## Work instruction
For each line below with the word "width", write out a copy.

────────────────────

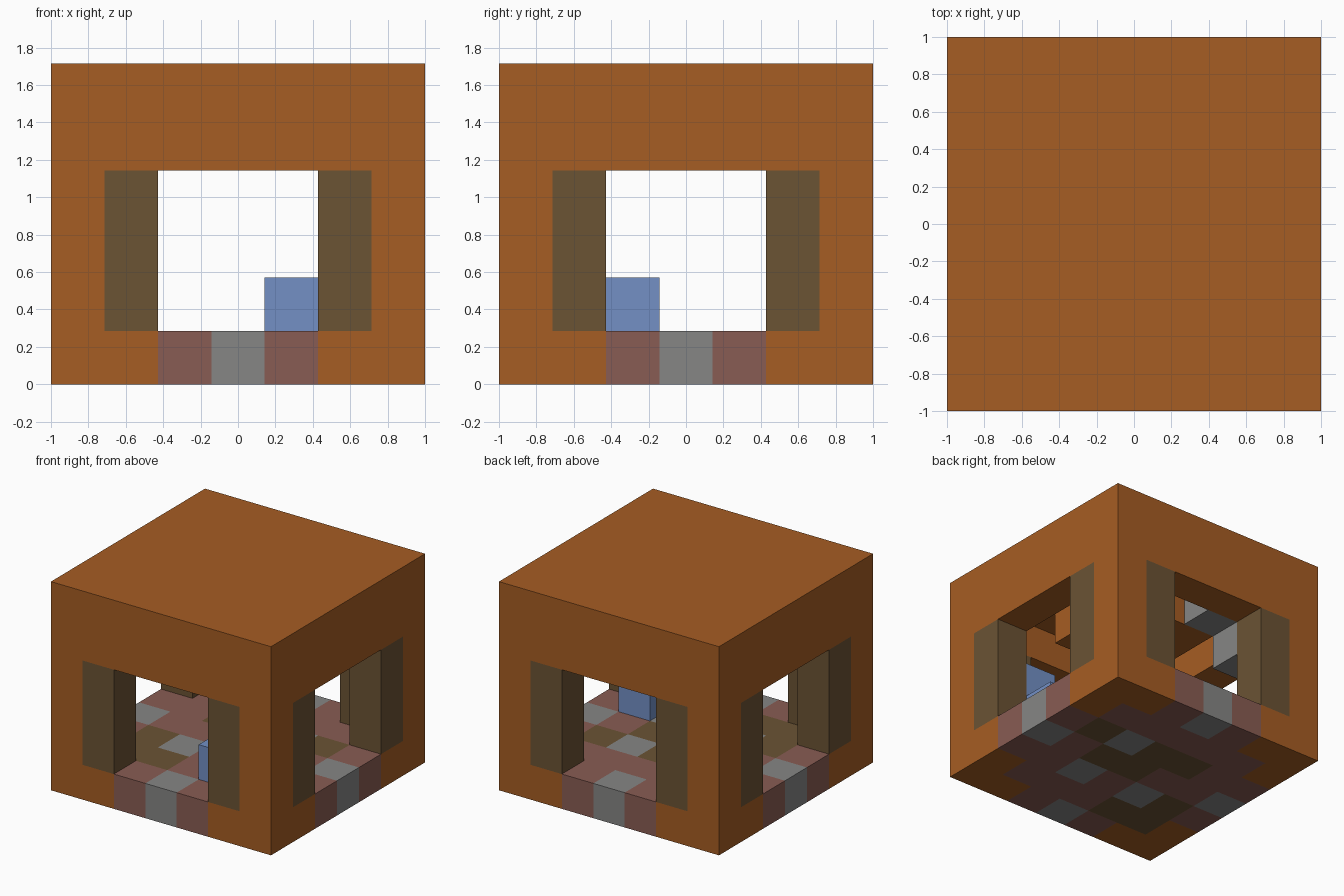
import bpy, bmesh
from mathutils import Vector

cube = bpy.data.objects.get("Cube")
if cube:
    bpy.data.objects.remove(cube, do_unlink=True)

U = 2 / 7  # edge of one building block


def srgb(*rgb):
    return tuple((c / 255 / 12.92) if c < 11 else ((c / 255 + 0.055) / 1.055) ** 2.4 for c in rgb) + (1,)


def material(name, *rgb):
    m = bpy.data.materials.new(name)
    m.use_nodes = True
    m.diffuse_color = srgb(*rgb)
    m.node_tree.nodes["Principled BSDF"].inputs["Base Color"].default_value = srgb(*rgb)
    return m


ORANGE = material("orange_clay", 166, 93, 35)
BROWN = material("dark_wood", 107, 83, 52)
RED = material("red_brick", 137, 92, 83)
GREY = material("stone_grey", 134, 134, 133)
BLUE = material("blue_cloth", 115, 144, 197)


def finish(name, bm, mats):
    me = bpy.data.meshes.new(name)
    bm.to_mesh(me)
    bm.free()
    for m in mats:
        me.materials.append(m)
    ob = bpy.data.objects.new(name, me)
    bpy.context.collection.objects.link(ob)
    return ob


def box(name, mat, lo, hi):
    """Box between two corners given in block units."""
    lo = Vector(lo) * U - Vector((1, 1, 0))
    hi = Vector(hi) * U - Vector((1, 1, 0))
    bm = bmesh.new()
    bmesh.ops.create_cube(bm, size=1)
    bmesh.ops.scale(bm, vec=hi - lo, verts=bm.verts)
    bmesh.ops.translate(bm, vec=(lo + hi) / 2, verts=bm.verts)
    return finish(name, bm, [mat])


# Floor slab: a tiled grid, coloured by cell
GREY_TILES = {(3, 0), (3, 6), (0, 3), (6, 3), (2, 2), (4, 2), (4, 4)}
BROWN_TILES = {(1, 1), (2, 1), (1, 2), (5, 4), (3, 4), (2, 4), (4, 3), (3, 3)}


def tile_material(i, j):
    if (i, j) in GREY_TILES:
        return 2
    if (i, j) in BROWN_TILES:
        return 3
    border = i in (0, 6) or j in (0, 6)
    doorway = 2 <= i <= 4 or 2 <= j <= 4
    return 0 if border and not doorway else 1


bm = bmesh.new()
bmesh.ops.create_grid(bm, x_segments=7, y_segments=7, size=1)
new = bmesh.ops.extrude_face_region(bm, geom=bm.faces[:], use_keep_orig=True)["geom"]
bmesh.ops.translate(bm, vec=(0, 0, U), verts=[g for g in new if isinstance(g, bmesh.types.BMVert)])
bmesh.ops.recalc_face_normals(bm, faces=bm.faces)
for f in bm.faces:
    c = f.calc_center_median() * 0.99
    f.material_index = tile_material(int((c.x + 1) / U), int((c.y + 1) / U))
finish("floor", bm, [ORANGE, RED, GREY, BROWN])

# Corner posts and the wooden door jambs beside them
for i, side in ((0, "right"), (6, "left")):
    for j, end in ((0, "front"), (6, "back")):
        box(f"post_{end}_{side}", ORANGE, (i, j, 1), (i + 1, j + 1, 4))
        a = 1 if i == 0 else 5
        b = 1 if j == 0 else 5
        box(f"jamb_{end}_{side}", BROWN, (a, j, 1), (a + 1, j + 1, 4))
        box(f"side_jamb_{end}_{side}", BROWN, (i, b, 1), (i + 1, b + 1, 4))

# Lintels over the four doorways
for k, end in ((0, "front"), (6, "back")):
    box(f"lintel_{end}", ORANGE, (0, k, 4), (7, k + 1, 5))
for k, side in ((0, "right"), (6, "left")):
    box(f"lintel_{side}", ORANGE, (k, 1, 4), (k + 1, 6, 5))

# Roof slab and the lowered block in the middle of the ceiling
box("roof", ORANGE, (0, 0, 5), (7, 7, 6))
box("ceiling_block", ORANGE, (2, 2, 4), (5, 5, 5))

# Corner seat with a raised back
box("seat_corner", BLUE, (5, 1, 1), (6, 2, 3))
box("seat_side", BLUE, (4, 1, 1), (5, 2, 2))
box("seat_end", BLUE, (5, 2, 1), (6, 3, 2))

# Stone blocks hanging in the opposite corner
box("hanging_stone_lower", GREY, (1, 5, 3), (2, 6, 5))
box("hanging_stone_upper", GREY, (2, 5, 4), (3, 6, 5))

────────────────────

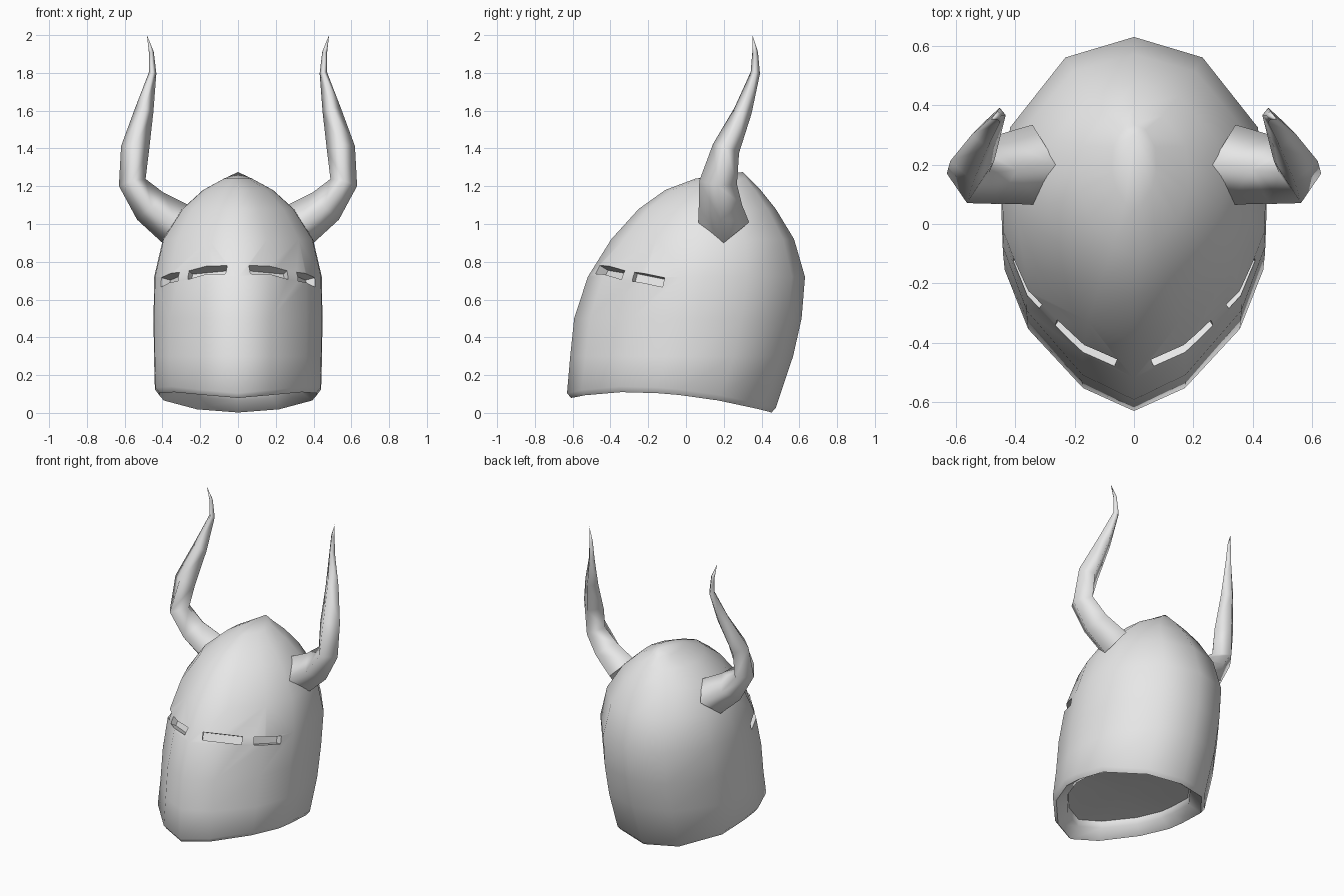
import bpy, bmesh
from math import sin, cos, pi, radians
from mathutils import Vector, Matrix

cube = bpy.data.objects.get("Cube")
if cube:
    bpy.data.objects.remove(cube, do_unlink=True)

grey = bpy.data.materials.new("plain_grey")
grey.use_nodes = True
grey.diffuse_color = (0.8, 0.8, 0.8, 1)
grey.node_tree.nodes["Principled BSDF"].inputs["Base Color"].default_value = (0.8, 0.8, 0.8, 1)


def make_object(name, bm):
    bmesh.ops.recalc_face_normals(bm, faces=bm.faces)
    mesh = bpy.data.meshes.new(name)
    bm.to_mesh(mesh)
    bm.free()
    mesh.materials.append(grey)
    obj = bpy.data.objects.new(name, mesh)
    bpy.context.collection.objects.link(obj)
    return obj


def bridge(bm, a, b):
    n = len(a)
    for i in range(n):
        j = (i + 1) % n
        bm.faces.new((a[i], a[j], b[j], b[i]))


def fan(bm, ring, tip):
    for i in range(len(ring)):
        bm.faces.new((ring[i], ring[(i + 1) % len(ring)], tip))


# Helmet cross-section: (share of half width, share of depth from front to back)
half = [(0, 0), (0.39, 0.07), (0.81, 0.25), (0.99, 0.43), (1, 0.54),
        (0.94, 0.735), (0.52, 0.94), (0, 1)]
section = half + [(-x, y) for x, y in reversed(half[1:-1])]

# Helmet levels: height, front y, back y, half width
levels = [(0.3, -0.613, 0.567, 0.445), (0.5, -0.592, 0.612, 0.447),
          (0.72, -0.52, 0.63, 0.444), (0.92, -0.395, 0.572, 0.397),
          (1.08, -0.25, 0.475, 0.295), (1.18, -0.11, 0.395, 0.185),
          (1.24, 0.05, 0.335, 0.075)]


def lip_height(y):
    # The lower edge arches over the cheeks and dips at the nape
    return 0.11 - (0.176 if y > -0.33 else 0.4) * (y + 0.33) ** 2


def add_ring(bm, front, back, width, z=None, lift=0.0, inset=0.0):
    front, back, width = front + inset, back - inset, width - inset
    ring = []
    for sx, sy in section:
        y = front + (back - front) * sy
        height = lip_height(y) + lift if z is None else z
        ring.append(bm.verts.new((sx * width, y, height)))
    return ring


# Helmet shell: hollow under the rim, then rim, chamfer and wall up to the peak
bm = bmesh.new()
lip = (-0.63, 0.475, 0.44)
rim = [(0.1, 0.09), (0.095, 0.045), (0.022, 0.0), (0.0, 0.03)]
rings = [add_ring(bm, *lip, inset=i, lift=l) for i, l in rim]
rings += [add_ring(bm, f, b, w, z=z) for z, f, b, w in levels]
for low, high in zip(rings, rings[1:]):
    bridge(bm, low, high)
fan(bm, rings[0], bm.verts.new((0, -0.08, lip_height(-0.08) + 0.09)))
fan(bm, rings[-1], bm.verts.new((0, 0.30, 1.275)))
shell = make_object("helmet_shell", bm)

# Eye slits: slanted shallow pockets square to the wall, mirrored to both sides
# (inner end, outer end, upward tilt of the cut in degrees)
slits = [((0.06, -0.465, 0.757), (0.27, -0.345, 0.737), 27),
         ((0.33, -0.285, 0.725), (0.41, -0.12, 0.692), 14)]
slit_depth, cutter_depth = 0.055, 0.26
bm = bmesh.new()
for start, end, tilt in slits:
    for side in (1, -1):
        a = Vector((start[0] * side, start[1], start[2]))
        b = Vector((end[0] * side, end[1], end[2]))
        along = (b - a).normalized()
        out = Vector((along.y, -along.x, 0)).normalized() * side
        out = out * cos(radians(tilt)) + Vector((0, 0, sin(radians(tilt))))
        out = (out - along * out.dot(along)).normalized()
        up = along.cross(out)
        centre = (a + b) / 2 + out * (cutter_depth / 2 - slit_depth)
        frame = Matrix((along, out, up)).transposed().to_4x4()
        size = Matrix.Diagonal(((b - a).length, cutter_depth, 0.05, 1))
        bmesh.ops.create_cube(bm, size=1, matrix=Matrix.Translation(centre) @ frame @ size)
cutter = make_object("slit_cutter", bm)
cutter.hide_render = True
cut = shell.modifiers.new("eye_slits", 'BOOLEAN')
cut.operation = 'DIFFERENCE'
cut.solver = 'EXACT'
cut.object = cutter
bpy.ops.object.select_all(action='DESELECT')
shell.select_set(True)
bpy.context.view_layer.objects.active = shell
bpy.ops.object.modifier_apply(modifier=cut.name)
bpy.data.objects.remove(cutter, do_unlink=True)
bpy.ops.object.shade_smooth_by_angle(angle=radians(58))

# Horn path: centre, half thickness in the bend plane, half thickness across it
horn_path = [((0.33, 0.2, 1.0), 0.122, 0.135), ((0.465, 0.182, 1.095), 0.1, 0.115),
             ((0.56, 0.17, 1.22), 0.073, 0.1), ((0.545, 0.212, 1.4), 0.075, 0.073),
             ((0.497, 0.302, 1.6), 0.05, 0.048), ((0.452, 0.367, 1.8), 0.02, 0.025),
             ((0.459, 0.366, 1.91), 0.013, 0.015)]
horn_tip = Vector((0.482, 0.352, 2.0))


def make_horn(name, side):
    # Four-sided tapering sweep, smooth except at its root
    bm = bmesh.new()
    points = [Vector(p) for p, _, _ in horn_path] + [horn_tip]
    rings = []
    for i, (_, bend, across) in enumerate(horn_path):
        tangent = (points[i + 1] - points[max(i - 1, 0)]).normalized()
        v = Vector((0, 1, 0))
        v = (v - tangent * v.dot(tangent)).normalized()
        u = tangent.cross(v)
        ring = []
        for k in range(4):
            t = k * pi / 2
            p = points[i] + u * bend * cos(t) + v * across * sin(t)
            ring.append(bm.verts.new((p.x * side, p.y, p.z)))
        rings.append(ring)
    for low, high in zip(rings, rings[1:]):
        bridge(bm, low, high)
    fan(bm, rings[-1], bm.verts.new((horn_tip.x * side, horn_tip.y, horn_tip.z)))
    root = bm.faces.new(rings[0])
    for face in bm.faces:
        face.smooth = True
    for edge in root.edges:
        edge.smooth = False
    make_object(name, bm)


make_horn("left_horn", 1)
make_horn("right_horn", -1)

────────────────────

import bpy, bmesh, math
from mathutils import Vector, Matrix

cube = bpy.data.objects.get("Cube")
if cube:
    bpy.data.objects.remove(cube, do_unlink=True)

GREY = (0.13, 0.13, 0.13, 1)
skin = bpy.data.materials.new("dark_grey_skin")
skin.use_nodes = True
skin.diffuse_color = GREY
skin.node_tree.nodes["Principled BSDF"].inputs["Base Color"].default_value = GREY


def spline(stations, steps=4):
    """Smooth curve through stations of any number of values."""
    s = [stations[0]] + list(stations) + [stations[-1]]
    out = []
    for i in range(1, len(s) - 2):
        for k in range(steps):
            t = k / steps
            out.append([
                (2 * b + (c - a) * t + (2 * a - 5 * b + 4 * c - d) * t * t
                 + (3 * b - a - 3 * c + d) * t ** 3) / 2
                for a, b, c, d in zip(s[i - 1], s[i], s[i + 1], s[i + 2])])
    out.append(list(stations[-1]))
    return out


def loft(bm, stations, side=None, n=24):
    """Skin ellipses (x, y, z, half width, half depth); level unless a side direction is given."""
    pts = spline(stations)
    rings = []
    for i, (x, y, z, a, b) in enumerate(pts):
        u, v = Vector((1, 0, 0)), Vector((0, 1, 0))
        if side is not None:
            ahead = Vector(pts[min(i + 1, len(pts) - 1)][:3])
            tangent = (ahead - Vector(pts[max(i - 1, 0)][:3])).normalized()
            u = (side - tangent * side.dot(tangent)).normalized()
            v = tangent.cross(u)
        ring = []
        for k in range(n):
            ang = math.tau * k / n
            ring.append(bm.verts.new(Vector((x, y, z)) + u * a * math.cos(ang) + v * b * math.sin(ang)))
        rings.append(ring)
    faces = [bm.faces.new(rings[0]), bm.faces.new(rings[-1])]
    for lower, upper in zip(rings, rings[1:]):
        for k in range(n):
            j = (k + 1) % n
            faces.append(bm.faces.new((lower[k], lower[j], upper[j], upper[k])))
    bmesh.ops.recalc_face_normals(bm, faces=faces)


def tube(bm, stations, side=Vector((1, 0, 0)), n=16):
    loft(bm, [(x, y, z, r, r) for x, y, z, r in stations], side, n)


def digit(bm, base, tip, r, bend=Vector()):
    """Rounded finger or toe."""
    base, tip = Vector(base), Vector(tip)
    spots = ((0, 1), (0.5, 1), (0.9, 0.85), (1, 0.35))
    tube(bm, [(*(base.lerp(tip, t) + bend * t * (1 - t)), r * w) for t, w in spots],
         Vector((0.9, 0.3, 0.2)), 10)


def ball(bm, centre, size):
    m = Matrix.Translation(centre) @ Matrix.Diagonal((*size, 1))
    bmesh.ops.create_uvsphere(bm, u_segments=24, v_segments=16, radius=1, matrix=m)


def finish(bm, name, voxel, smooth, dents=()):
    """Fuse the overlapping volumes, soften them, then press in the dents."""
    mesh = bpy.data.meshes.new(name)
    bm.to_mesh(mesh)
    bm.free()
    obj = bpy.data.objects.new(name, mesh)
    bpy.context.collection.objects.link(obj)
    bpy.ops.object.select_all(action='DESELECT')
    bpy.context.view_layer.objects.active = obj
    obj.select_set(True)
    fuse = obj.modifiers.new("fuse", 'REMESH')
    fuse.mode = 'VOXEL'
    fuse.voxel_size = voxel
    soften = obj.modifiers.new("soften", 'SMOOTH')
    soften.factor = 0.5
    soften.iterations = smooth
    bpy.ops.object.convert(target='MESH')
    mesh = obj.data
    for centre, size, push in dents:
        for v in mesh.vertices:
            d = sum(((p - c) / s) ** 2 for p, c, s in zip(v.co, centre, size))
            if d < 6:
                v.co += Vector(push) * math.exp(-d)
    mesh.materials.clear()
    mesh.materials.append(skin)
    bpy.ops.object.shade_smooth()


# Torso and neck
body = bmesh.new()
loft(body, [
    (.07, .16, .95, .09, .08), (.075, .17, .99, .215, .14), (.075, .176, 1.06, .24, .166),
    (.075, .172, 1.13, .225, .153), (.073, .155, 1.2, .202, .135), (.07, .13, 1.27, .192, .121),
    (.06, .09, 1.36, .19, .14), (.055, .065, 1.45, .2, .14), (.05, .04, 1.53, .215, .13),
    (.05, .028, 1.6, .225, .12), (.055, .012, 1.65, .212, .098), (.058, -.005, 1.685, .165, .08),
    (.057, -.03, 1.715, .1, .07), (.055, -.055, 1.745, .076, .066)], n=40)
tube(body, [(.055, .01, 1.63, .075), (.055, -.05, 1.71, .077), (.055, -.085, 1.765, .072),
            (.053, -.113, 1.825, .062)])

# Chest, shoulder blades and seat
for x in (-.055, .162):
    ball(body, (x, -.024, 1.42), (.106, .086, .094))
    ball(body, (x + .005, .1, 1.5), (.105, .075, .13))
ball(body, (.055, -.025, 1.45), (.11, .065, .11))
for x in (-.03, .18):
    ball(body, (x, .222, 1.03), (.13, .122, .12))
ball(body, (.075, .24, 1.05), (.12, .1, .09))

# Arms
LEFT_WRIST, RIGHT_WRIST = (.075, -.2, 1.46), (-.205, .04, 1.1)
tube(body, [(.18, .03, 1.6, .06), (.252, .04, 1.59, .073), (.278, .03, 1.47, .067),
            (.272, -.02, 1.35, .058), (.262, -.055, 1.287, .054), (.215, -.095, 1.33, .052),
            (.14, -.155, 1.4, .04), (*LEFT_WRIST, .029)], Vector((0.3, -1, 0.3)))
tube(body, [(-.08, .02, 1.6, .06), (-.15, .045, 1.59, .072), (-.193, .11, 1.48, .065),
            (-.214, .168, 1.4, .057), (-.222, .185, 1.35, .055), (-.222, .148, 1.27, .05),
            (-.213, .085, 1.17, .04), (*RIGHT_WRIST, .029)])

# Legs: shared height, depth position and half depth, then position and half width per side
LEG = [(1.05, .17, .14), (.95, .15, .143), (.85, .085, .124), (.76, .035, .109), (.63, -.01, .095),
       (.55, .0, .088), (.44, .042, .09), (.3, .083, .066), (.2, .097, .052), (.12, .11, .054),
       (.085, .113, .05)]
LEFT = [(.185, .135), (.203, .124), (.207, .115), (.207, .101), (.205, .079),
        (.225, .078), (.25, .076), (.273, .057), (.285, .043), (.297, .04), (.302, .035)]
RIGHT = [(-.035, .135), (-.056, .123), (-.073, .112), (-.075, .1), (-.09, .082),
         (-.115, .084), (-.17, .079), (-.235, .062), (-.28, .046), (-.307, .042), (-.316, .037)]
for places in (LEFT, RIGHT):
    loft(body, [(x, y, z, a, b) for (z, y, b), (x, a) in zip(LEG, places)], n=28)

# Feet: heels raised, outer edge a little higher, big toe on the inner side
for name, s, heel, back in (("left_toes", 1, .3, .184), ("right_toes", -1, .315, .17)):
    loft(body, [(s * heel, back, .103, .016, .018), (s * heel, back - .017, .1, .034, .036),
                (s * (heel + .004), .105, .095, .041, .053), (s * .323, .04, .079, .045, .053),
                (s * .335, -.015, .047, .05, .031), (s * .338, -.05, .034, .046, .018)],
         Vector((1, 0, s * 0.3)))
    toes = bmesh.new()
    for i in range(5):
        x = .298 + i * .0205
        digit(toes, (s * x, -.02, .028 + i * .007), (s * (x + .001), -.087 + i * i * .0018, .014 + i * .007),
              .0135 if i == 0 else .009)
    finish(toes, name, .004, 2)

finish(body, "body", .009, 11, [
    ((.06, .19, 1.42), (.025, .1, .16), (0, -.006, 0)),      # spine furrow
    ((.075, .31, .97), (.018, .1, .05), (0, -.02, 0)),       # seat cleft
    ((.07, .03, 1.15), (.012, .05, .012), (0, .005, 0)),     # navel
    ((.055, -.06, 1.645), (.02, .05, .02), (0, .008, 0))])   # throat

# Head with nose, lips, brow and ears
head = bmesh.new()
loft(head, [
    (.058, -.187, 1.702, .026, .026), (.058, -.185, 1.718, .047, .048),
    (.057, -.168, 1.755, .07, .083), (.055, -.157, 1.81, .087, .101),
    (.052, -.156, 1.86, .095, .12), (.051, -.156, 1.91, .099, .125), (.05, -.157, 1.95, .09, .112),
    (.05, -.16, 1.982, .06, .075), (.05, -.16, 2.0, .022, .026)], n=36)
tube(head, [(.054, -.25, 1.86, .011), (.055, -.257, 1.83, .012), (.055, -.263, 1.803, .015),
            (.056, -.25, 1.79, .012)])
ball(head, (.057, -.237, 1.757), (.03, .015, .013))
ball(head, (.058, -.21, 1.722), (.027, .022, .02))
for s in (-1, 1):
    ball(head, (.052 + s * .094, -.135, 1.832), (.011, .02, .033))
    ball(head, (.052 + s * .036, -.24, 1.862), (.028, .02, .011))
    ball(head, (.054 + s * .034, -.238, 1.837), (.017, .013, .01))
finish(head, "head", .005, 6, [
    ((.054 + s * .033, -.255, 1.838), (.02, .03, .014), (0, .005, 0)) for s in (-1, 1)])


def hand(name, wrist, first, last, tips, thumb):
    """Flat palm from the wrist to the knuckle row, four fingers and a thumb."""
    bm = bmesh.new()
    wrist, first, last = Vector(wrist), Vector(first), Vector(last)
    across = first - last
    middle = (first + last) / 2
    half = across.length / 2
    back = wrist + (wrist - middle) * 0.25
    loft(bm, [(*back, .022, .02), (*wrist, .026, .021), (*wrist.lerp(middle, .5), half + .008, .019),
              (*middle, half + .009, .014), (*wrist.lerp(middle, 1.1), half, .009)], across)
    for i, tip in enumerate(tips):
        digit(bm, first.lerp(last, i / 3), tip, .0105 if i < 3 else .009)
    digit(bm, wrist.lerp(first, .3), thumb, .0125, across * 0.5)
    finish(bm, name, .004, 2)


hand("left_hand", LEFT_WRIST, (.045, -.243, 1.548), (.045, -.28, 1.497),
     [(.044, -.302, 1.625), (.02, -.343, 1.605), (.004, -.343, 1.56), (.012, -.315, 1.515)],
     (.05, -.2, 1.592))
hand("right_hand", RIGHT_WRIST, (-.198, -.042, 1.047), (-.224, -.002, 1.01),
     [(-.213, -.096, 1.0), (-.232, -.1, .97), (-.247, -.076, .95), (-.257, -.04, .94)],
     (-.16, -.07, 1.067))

────────────────────

## Response to the task
# Helmet cross-section: (share of half width, share of depth from front to back)
# Helmet levels: height, front y, back y, half width
def add_ring(bm, front, back, width, z=None, lift=0.0, inset=0.0):
    front, back, width = front + inset, back - inset, width - inset
        ring.append(bm.verts.new((sx * width, y, height)))
    """Skin ellipses (x, y, z, half width, half depth); level unless a side direction is given."""
# Legs: shared height, depth position and half depth, then position and half width per side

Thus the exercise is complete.